Technology has provided new ways for clubs to work on tactics too. It’s common for clubs to film sessions using drones, giving them plenty of angles to go back through the footage and show players where they can improve. Data is also used to analyse every aspect of performances, from passes to positioning.
Managers would love to be able to work with all of their players at once during pre-season, but in reality it rarely works out that way.
If there’s an international tournament during the summer, return dates will be staggered to ensure everyone gets a proper break. The further someone goes in the tournament, the later they’ll return. Once they’re back, they’ll be given their own fitness plan until they’re ready to go.
Players recovering from injury will also work with the fitness and medical staff on their rehabilitation.
All that preparation on fitness and tactics gets put into practice in friendly matches. With nothing at stake, managers can experiment here. It’s a chance to try out different formations and see if young players and new signings are ready to make the step up to the first-team.
But that doesn’t mean these games are low-key affairs. Clubs are huge corporations now, with a worldwide audience to serve. Many clubs embark on international tours, usually to Asia or North America, to promote their brand.
Mini-tournaments are increasingly common too. The International Champions Cup is one of the most prominent, featuring 18 leading clubs with games taking place across three continents. It gives fans across the world a chance to see some of their favourite players and teams up close.
Footballers are celebrities in their own right. Many are recognised all over the world, which is why so many companies are keen to sponsor them. Clubs at the top level also have an army of brands that they are associated with.
With no competitive games to prepare for, players have time to work with their own sponsors, and those of their club, during pre-season. They could shoot adverts, have their face scanned for a video game or film their walk-ons for TV broadcasts.
Clubs also produce content for their social media channels and online platforms. These usually try to show fans what’s happening behind the scenes for added engagement.
While all of this is going on, managers will be analysing their squad and deciding who they want to buy and sell.
Ideally, they’ll be able to bring in any signings before pre-season begins. That would give new arrivals a chance to get familiar in their new surroundings, take part of the tactical sessions and be ready to go when the season starts.

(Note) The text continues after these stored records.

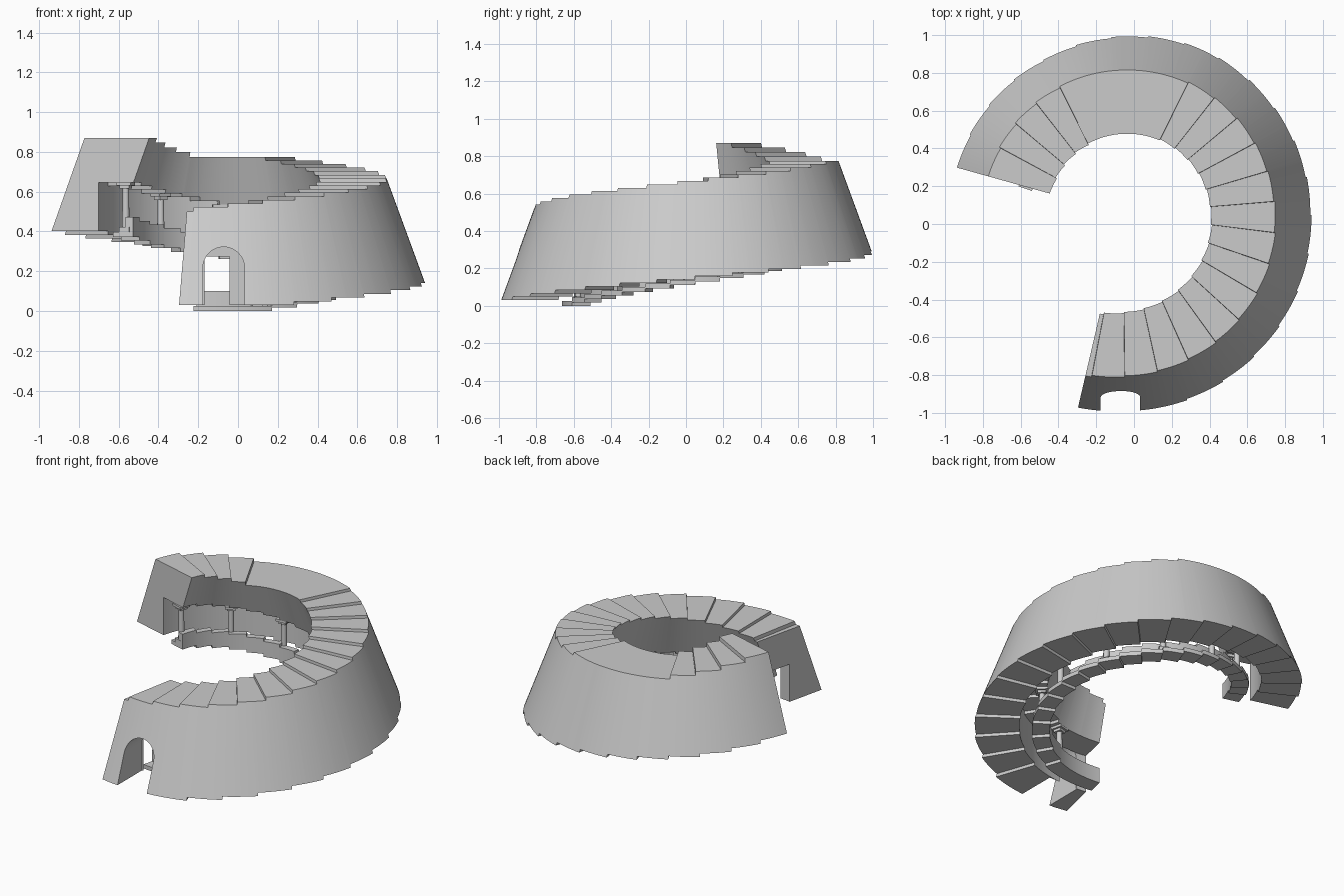
import bpy, bmesh, math
from mathutils import Matrix

if "Cube" in bpy.data.objects:
    bpy.data.objects.remove(bpy.data.objects["Cube"])

CX, CY = -0.058, 0.053            # spiral centre
A0, A1 = -103.1, 164.4            # start and end angle in degrees
LEAN = 0.367                      # inward lean of the walls
STEP = 11.77
TOP_A = [-101] + [-89.5 + STEP * k for k in range(14)]
TOP_B = [116.4, 128.0, 139.8, 151.6]
FLOOR = [-71 + STEP * k for k in range(20)]


def lerp(pts, a):
    for (a0, v0), (a1, v1) in zip(pts, pts[1:]):
        if a <= a1:
            return v0 + (v1 - v0) * (a - a0) / (a1 - a0)
    return pts[-1][1]


def radius(a):                    # inner radius at the top, shrinking along the spiral
    return lerp([(-104, .537), (-90, .525), (-45, .494), (0, .466),
                 (45, .443), (90, .424), (130, .412), (165, .403)], a)


def passed(bounds, a):
    return sum(b < a - 0.05 for b in bounds)


def z_top(a):
    n = passed(TOP_A, a)
    return .50 + (.023 if n else 0) + .018 * max(0, n - 1) + .024 * passed(TOP_B, a)


def z_floor(a):
    return .03 + .0186 * passed(FLOOR, a)


def z_smooth(a):
    return lerp([(-104, .515), (-90, .523), (63, .775), (116, .775), (165, .872)], a)


def samples(bounds):
    out = [A0, A1]
    for b in bounds:
        out += [b, b + 0.12]
    n = 130
    for i in range(1, n):
        a = A0 + (A1 - A0) * i / n
        if all(abs(a - v) > .5 for v in out):
            out.append(a)
    return sorted(out)


def smooth(ob):
    bpy.ops.object.select_all(action='DESELECT')
    ob.select_set(True)
    bpy.context.view_layer.objects.active = ob
    bpy.ops.object.shade_smooth_by_angle(angle=math.radians(25))


def finish(bm, name):
    bmesh.ops.recalc_face_normals(bm, faces=bm.faces)
    me = bpy.data.meshes.new(name)
    bm.to_mesh(me)
    bm.free()
    ob = bpy.data.objects.new(name, me)
    bpy.context.collection.objects.link(ob)
    return ob


def sweep(name, section, bounds):
    """Sweep an (r, z) section, which may change with the angle, along the spiral."""
    bm = bmesh.new()
    rings = []
    for a in samples(bounds):
        c, s = math.cos(math.radians(a)), math.sin(math.radians(a))
        rings.append([bm.verts.new((CX + r * c, CY + r * s, z)) for r, z in section(a)])
    n = len(rings[0])
    for p, q in zip(rings, rings[1:]):
        for i in range(n):
            j = (i + 1) % n
            bm.faces.new((p[i], p[j], q[j], q[i]))
    bm.faces.new(rings[0])
    bm.faces.new(rings[-1][::-1])
    return finish(bm, name)


# leaning outer wall with the stair roof above the gallery
def wall_section(a):
    s, zt, zb, ref = radius(a), z_top(a), z_floor(a), z_smooth(a)
    zc = zb + .245
    inner = lambda z: s + LEAN * (ref - z)
    return [(inner(zb) + .338, zb), (inner(zt) + .338, zt), (inner(zt), zt),
            (inner(zc), zc), (s + .264, zc), (s + .264, zb)]


wall = sweep("stair_wall", wall_section, TOP_A + TOP_B + FLOOR)

# arched doorway cut through the wall at the foot
bm = bmesh.new()
arch = [(-.105, -.1), (.105, -.1)]
arch += [(.105 * math.cos(math.pi * i / 20), .215 + .107 * math.sin(math.pi * i / 20)) for i in range(21)]
front = [bm.verts.new((-.072 + x, -1.2, z)) for x, z in arch]
back = [bm.verts.new((-.072 + x, -.735, z)) for x, z in arch]
for i in range(len(arch)):
    j = (i + 1) % len(arch)
    bm.faces.new((front[i], front[j], back[j], back[i]))
bm.faces.new(front)
bm.faces.new(back[::-1])
cutter = finish(bm, "door_cutter")
cutter.hide_render = True
mod = wall.modifiers.new("door", 'BOOLEAN')
mod.operation = 'DIFFERENCE'
mod.solver = 'EXACT'
mod.object = cutter
bpy.context.view_layer.objects.active = wall
wall.select_set(True)
bpy.ops.object.modifier_apply(modifier="door")
bpy.data.objects.remove(cutter)
smooth(wall)


# stepped gallery kerb with its parapet
def kerb_section(a):
    s, z = radius(a) + .085, z_floor(a)
    return [(s, z - .03), (s + .105, z - .03), (s + .105, z - .004),
            (s + .04, z - .004), (s + .04, z + .07), (s, z + .07)]


smooth(sweep("gallery_parapet", kerb_section, FLOOR))

# columns with square base and capital
for k in range(8):
    a = 161.5 - 34 * k
    r, z0 = radius(a) + .13, z_floor(a) - .004
    z1 = z_floor(a) + .245
    bm = bmesh.new()
    bmesh.ops.create_cone(bm, cap_ends=True, segments=16, radius1=.019, radius2=.016,
                          depth=z1 - z0, matrix=Matrix.Translation((0, 0, (z0 + z1) / 2)))
    for z, w, h in ((z0 + .012, .055, .024), (z1 - .008, .075, .016), (z1 - .024, .05, .016)):
        bmesh.ops.create_cube(bm, size=1, matrix=Matrix.Translation((0, 0, z)) @ Matrix.Diagonal((w, w, h, 1)))
    t = math.radians(a)
    bm.transform(Matrix.Translation((CX + r * math.cos(t), CY + r * math.sin(t), 0)) @ Matrix.Rotation(t, 4, 'Z'))
    smooth(finish(bm, "gallery_column_%d" % (k + 1)))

But it’s very rare that a club will be able to get all of their business wrapped up before pre-season starts.
Sometimes the selling club will only let a player go after they’ve brought in a replacement. Negotiations over the fee or the player’s contract could take a while. A work permit may be required. There are many more reasons why a deal could drag on.
Once a new player comes in, they’ll be integrated into the team as quickly as possible, though that doesn’t always go smoothly.
The season begins
All of that work and planning is aimed at producing results when the season comes around. But there’s only so much managers can control. They’ll have done their best to make sure their players are fit and understand their roles. Once the whistle blows and the match begins, it’s out of their hands.
All Odds and Markets are correct as of the date of publishing